- **Items from a dataset**
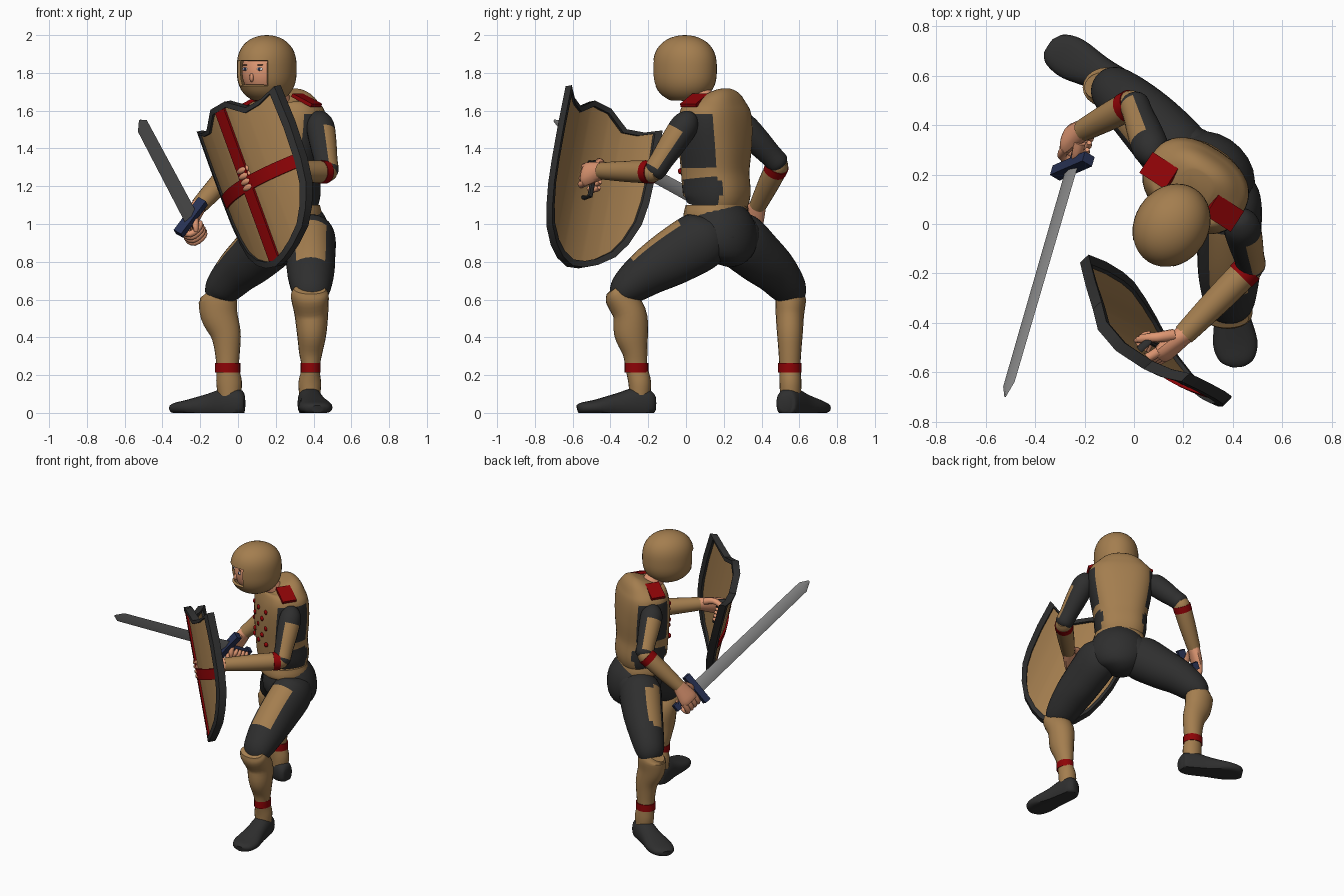
import bpy, bmesh, math
from mathutils import Vector as V, Matrix

if "Cube" in bpy.data.objects:
    bpy.data.objects.remove(bpy.data.objects["Cube"])

COLORS = {"tan": (0.37, 0.208, 0.078), "charcoal": (0.028, 0.028, 0.028), "red": (0.27, 0.001, 0.002),
          "skin": (0.74, 0.31, 0.17), "steel": (0.25, 0.25, 0.25), "navy": (0.02, 0.03, 0.085),
          "white": (0.8, 0.8, 0.8), "brown": (0.08, 0.03, 0.015)}
MATS = {}
for k, c in COLORS.items():
    MATS[k] = bpy.data.materials.new(k)
    MATS[k].diffuse_color = (*c, 1)

UP = V((0, 0, 1))
SIDE = V((0.84, -0.545, 0)).normalized()      # wearer's left
FWD = V((SIDE.y, -SIDE.x, 0))                 # facing direction


def finish(bm, name, rule, matrix=None):
    """Turn a bmesh into an object, colouring faces by name or by rule(center, normal)."""
    bmesh.ops.recalc_face_normals(bm, faces=bm.faces)
    bm.normal_update()
    used = []
    for f in bm.faces:
        key = rule if isinstance(rule, str) else rule(f.calc_center_median(), f.normal)
        if key not in used:
            used.append(key)
        f.material_index = used.index(key)
    me = bpy.data.meshes.new(name)
    bm.to_mesh(me)
    bm.free()
    for k in used:
        me.materials.append(MATS[k])
    ob = bpy.data.objects.new(name, me)
    bpy.context.collection.objects.link(ob)
    if matrix:
        ob.matrix_world = matrix
    return ob


def loft(name, stations, rule, side=(1, 0, 0), n=20, sub=4, power=2.0, zmin=None):
    """Skin elliptical rings along a smooth path; a station is x, y, z, radius along side, other radius."""
    st = [[float(c) for c in s] for s in stations]
    rows = []
    for i in range(len(st) - 1):
        p0, p1, p2, p3 = st[max(i - 1, 0)], st[i], st[i + 1], st[min(i + 2, len(st) - 1)]
        for k in range(sub):
            t = k / sub
            rows.append([0.5 * (2 * b + (c - a) * t + (2 * a - 5 * b + 4 * c - d) * t * t
                                + (3 * b - a - 3 * c + d) * t ** 3) for a, b, c, d in zip(p0, p1, p2, p3)])
    rows.append(st[-1])
    bm, rings = bmesh.new(), []
    for i, r in enumerate(rows):
        tan = (V(rows[min(i + 1, len(rows) - 1)][:3]) - V(rows[max(i - 1, 0)][:3])).normalized()
        s = V(side)
        s = (s - tan * s.dot(tan)).normalized()
        q = tan.cross(s)
        ring = []
        for j in range(n):
            a = 2 * math.pi * j / n
            ca, sa = [math.copysign(abs(x) ** (2 / power), x) for x in (math.cos(a), math.sin(a))]
            p = V(r[:3]) + s * ca * r[3] + q * sa * r[4]
            if zmin is not None:
                p.z = max(p.z, zmin)
            ring.append(bm.verts.new(p))
        rings.append(ring)
    for a, b in zip(rings, rings[1:]):
        for j in range(n):
            bm.faces.new((a[j], a[(j + 1) % n], b[(j + 1) % n], b[j]))
    bm.faces.new(rings[0])
    bm.faces.new(rings[-1])
    return finish(bm, name, rule)


def frame(center, x, y, z):
    return Matrix.Translation(center) @ Matrix((x, y, z)).transposed().to_4x4()


def box(name, center, axes, size, mat):
    bm = bmesh.new()
    bmesh.ops.create_cube(bm, size=1, matrix=Matrix.Diagonal((*size, 1)))
    return finish(bm, name, mat, frame(V(center), *axes))


def ball(name, center, axes, radii, mat, seg=16):
    bm = bmesh.new()
    bmesh.ops.create_uvsphere(bm, u_segments=seg, v_segments=seg // 2, radius=1, matrix=Matrix.Diagonal((*radii, 1)))
    return finish(bm, name, mat, frame(V(center), *axes))


BODY = (SIDE, -FWD, UP)


def at(s, f, z):
    return V((0.25, 0.155, z)) + SIDE * s + FWD * f


# Torso with dark side panels, belt and pelvis
def torso_rule(c, n):
    if c.z < 1.14 and n.dot(FWD) > -.55:
        return "charcoal"
    return "charcoal" if abs(n.dot(SIDE)) > 0.75 and c.z < 1.58 and not 1.25 < c.z < 1.31 else "tan"


loft("torso", [(*at(0, f, z), w, d) for f, z, w, d in (
    (0, 1.09, .155, .14), (-.01, 1.15, .172, .165), (0, 1.27, .18, .165), (0, 1.41, .205, .17),
    (0, 1.53, .22, .165), (0, 1.61, .21, .15), (0, 1.66, .155, .125), (.01, 1.69, .07, .075))],
     torso_rule, SIDE, 40, 5, 2.5)
loft("belt", [(.265, .16, z, w, d) for z, w, d in ((1.03, .175, .155), (1.05, .18, .16), (1.1, .168, .15))],
     "tan", SIDE, 28, 2, 2.3)
loft("pelvis", [(.27, .165, 1.07, .16, .14), (.285, .18, .99, .195, .175), (.295, .195, .9, .2, .175),
                (.285, .19, .83, .14, .14), (.28, .18, .79, .05, .06)], "charcoal", SIDE, 24)
loft("neck", [(.225, .11, 1.62, .07, .07), (.19, .06, 1.70, .065, .065), (.17, .03, 1.77, .06, .06)], "skin", SIDE)
for sgn in (-1, 1):
    tilt = (SIDE - UP * 0.45 * sgn).normalized()
    box("shoulder_plate", at(.155 * sgn, .03, 1.655), (tilt, -FWD, tilt.cross(-FWD)), (.135, .10, .02), "red")
    ball("buttock", at(.09 * sgn, -.11, .93), BODY, (.1, .1, .12), "charcoal")
for i, z in enumerate((1.28, 1.34, 1.40, 1.46, 1.52)):
    for s in ((-.06, .06) if i % 2 else (-.1, 0, .1)):
        ball("chest_stud", at(s, .165 if abs(s) < .08 else .153, z), BODY, (.017, .015, .017), "red", 10)

# Helmet with face opening, head and face
HEAD = V((.152, -.006, 1.82))
bm = bmesh.new()
bmesh.ops.create_uvsphere(bm, u_segments=36, v_segments=24, radius=1)
gone = []
for f in bm.faces:
    c = f.calc_center_median()
    az = abs(math.atan2(c.x, -c.y))
    if c.z < -0.93 or (az < math.radians(40) and -0.55 < c.z < 0.25):
        gone.append(f)
bmesh.ops.delete(bm, geom=gone, context="FACES")
for v in bm.verts:
    full = math.sqrt((1 - abs(v.co.z) ** 2.7) / max(1 - v.co.z ** 2, 1e-3)) if abs(v.co.z) < .999 else 1
    v.co = V((v.co.x * .15 * full, v.co.y * .177 * full, v.co.z * .18))
helmet = finish(bm, "helmet", "tan", frame(HEAD, *BODY))
mod = helmet.modifiers.new("thickness", "SOLIDIFY")
mod.thickness = 0.016
ball("head", HEAD - UP * .01, BODY, (.125, .15, .16), "skin", 24)
ball("nose", HEAD + FWD * .147 - UP * .045, BODY, (.012, .016, .024), "skin", 10)
for sgn in (-1, 1):
    e = HEAD + FWD * .139 + SIDE * .045 * sgn
    ball("eye", e, BODY, (.02, .006, .009), "white", 12)
    ball("pupil", e + FWD * .003, BODY, (.009, .006, .008), "navy", 10)
    ball("eyebrow", e + UP * .022 - FWD * .001, BODY, (.022, .004, .003), "brown", 10)


# Arms: sleeve with outer stripe, elbow band and forearm
def arm(prefix, shoulder, elbow, wrist, out):
    s, e, w = V(shoulder), V(elbow), V(wrist)
    d, g = (e - s).normalized(), (w - e).normalized()
    o = V(out)
    o = (o - d * o.dot(d)).normalized()
    size = (e - s).length
    loft(prefix + "_upper_arm", [(*(s + d * size * t), r, r) for t, r in (
        (-.25, .015), (-.19, .045), (0, .073), (.35, .072), (.75, .062), (1, .058), (1.1, .03))],
         lambda c, n: "tan" if n.dot(o) > .72 and .05 < (c - s).dot(d) < size * .95 else "charcoal", (0, .3, 1), 24)
    loft(prefix + "_forearm", [(*(e + (w - e) * t), r, r) for t, r in (
        (-.08, .04), (.05, .058), (.4, .058), (.8, .05), (1, .045))], "tan", (0, .3, 1))
    loft(prefix + "_elbow_band", [(*(e + g * t), .062, .062) for t in (.015, .06)], "red", (0, .3, 1), sub=1)


# Hand curled around a grip; a is the grip axis, returns the wrist
def hand(prefix, grip, d, a, p, k=1.35):
    w = grip - d * .085 * k - p * .035 * k
    loft(prefix + "_palm", [(*(w + d * t * k), r * k, q * k) for t, r, q in (
        (-.02, .03, .03), (.03, .042, .028), (.08, .05, .026), (.1, .046, .02))], "skin", a, 12, 3)
    for i in range(4):
        b = w + a * (i - 1.5) * .024 * k
        loft(prefix + "_finger", [(*(b + (d * x + p * y) * k), r * k, r * k) for x, y, r in (
            (.085, 0, .015), (.13, .012, .014), (.135, .05, .013), (.095, .068, .012), (.07, .06, .007))],
             "skin", a, 10, 3)
    loft(prefix + "_thumb", [(*(w + (d * x + a * y + p * z) * k), r * k, r * k) for x, y, z, r in (
        (.02, .03, .01, .018), (.06, .058, .03, .016), (.1, .055, .06, .013), (.12, .045, .07, .007))],
         "skin", d + p * .3 - a * .4, 10, 3)
    return w


# Sword and the right arm holding it
BLADE = V((-.27, -.93, .51)).normalized()
GUARD = V((.16, .09, .19))
GUARD = (GUARD - BLADE * GUARD.dot(BLADE)).normalized()
hilt = V((-.25, .235, 1.035))
loft("sword_blade", [(*(hilt + BLADE * t), w, q) for t, w, q in (
    (0, .045, .011), (1.04, .04, .009), (1.1, .006, .003))], "steel", GUARD, 4, 1)
axes = (GUARD, BLADE, GUARD.cross(BLADE))
box("sword_guard", hilt, axes, (.225, .045, .05), "navy")
loft("sword_grip", [(*(hilt - BLADE * t), .018, .018) for t in (0, .18)], "navy", GUARD, 12, 1)
box("sword_pommel", hilt - BLADE * .19, axes, (.05, .035, .04), "navy")
elbow = V((0, .49, 1.32))
grip = hilt - BLADE * .105
d = grip - elbow
d = (d - BLADE * d.dot(BLADE)).normalized()
wrist = hand("right", grip, d, BLADE, BLADE.cross(d))
arm("right", (.07, .30, 1.52), elbow, wrist, (-.7, .3, .65))

# Shield: curved panel in its own u (across), v (down), o (outward) space
DOWN = V((.337, -.174, -.925)).normalized()
ACR = V((.577, -.695, .429))
ACR = (ACR - DOWN * ACR.dot(DOWN)).normalized()
OUT = DOWN.cross(ACR)
TOP = V((-.11, -.44, 1.62)) + ACR * .024
UPPER = [(0, 0), (.06, 0), (.17, .08), (.26, .07), (.338, .035)]
LOWER = [(0, .92), (.08, .9), (.155, .86), (.235, .79), (.285, .7), (.325, .58), (.34, .45), (.345, .25)]


def sp(u, v, o=0):
    return TOP + DOWN * v + ACR * u + OUT * (o - 1.06 * u * u)


def interp(tab, u):
    for (a, x), (b, y) in zip(tab, tab[1:]):
        if u <= b + 1e-6:
            return x + (y - x) * (u - a) / (b - a)
    return tab[-1][1]


def sheet(name, us, vspan, o, thick, mat, rows=8):
    bm, cols = bmesh.new(), []
    for u in us:
        a, b = vspan(abs(u))
        cols.append([bm.verts.new(sp(u, a + (b - a) * k / rows, o)) for k in range(rows + 1)])
    for x, y in zip(cols, cols[1:]):
        for k in range(rows):
            bm.faces.new((x[k], y[k], y[k + 1], x[k + 1]))
    m = finish(bm, name, mat).modifiers.new("thickness", "SOLIDIFY")
    m.thickness, m.offset = thick, 0


half = sorted({u * .96 for u, _ in UPPER + LOWER if u > 0})
us = [-u for u in reversed(half)] + [0] + half
sheet("shield_panel", us, lambda u: (interp(UPPER, u / .96) + .012, interp(LOWER, u / .96) - .012), 0, .016, "tan")
sheet("shield_cross_upright", (-.037, 0, .037), lambda u: (.02, .89), .012, .016, "red")
sheet("shield_cross_bar", [-.315 + .045 * i for i in range(15)], lambda u: (.413, .487), .012, .016, "red", 1)
right = UPPER[1:] + LOWER[::-1]
outline = right + [(-u, v) for u, v in reversed(right[:-1])]
bm, rings = bmesh.new(), []
for u, v in outline:
    iu, iv = u * .91, .43 + (v - .43) * .93
    rings.append([bm.verts.new(sp(*q)) for q in ((u, v, .024), (iu, iv, .024), (iu, iv, -.024), (u, v, -.024))])
for a, b in zip(rings, rings[1:] + rings[:1]):
    for k in range(4):
        bm.faces.new((a[k], a[(k + 1) % 4], b[(k + 1) % 4], b[k]))
finish(bm, "shield_rim", "charcoal")

# Shield handle and the left arm holding it
loft("shield_handle", [(*sp(0, v, o), .016, .012) for v, o in ((.33, 0), (.33, -.06), (.53, -.06), (.53, 0))],
     "charcoal", ACR, 8, 1)
elbow, grip = V((.475, -.17, 1.275)), sp(0, .42, -.06)
d = grip - elbow
d = (d - DOWN * d.dot(DOWN)).normalized()
wrist = hand("left", grip, d, -DOWN, d.cross(-DOWN))
arm("left", (.435, -.005, 1.525), elbow, wrist, (.75, -.65, .1))


# Legs: thigh with tan patch, shin guard, ankle band and boot
def leg(prefix, thigh, shin, boot, patch, lo, hi, band):
    o, a, b = V(patch).normalized(), V(thigh[0][:3]), V(thigh[-1][:3])
    axis = (b - a) / (b - a).length_squared
    loft(prefix + "_thigh", thigh, lambda c, n: "tan" if n.dot(o) > .76 and lo < (c - a).dot(axis) < hi else "charcoal",
         (1, 0, 0) if prefix == "left" else (.6, .8, 0), 28, 5)
    loft(prefix + "_shin_guard", shin, "tan", (1, 0, 0), 20, 4)
    x, y = shin[-3][:2]
    loft(prefix + "_ankle_band", [(x, y, z, *band) for z in (.215, .265)], "red", sub=1)
    loft(prefix + "_boot", boot, "charcoal", V((boot[-1][1] - boot[0][1], boot[0][0] - boot[-1][0], 0)), 20, 4, 2.4, 0.0)


leg("left", [(.375, .15, .97, .1, .1), (.385, .09, .92, .13, .155), (.385, -.06, .83, .13, .15),
             (.385, -.2, .745, .125, .125), (.385, -.31, .66, .105, .095), (.38, -.355, .605, .08, .06)],
    [(.38, -.385, .655, .085, .045), (.38, -.36, .62, .1, .075), (.388, -.3, .53, .09, .088), (.39, -.29, .42, .078, .09),
     (.385, -.27, .32, .062, .066), (.385, -.262, .24, .048, .058), (.38, -.245, .16, .06, .06), (.38, -.245, .09, .055, .055)],
    [(.37, -.165, .05, .03, .04), (.375, -.19, .05, .055, .07), (.38, -.26, .05, .065, .085), (.395, -.36, .04, .07, .065),
     (.41, -.48, .03, .09, .04), (.418, -.55, .025, .07, .03), (.42, -.575, .02, .03, .02)],
    (.0, -.5, .85), .2, .72, (.053, .063))
leg("right", [(.23, .22, .97, .1, .1), (.18, .28, .92, .14, .15), (.09, .38, .83, .135, .14),
              (.0, .47, .75, .12, .12), (-.08, .54, .66, .1, .095), (-.11, .56, .605, .075, .065)],
    [(-.13, .56, .65, .085, .055), (-.11, .555, .61, .1, .08), (-.1, .55, .52, .098, .075), (-.065, .55, .42, .08, .068),
     (-.056, .55, .32, .066, .06), (-.055, .55, .24, .06, .056), (-.047, .553, .16, .068, .058), (-.045, .553, .09, .06, .055)],
    [(.035, .525, .05, .03, .04), (.015, .53, .05, .055, .07), (-.05, .56, .05, .065, .085), (-.14, .61, .04, .07, .065),
     (-.25, .67, .03, .088, .042), (-.32, .705, .025, .07, .03), (-.345, .72, .02, .035, .02)],
    (-.4, -.3, .85), .22, .72, (.068, .062))

# Apply thickness, then smooth shading with crisp edges
bpy.ops.object.select_all(action="SELECT")
bpy.context.view_layer.objects.active = helmet
bpy.ops.object.convert(target="MESH")
bpy.ops.object.shade_smooth_by_angle(angle=math.radians(40))

for m in bpy.data.materials:
    if m.users and not m.is_grease_pencil:
        m.use_nodes = True
        m.node_tree.nodes["Principled BSDF"].inputs["Base Color"].default_value = m.diffuse_color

- **What needs to be done**
Where in the records above does the word "hilt" appear? Copy each line that holds it.

- **Answer below**
hilt = V((-.25, .235, 1.035))
loft("sword_blade", [(*(hilt + BLADE * t), w, q) for t, w, q in (
box("sword_guard", hilt, axes, (.225, .045, .05), "navy")
loft("sword_grip", [(*(hilt - BLADE * t), .018, .018) for t in (0, .18)], "navy", GUARD, 12, 1)
box("sword_pommel", hilt - BLADE * .19, axes, (.05, .035, .04), "navy")
grip = hilt - BLADE * .105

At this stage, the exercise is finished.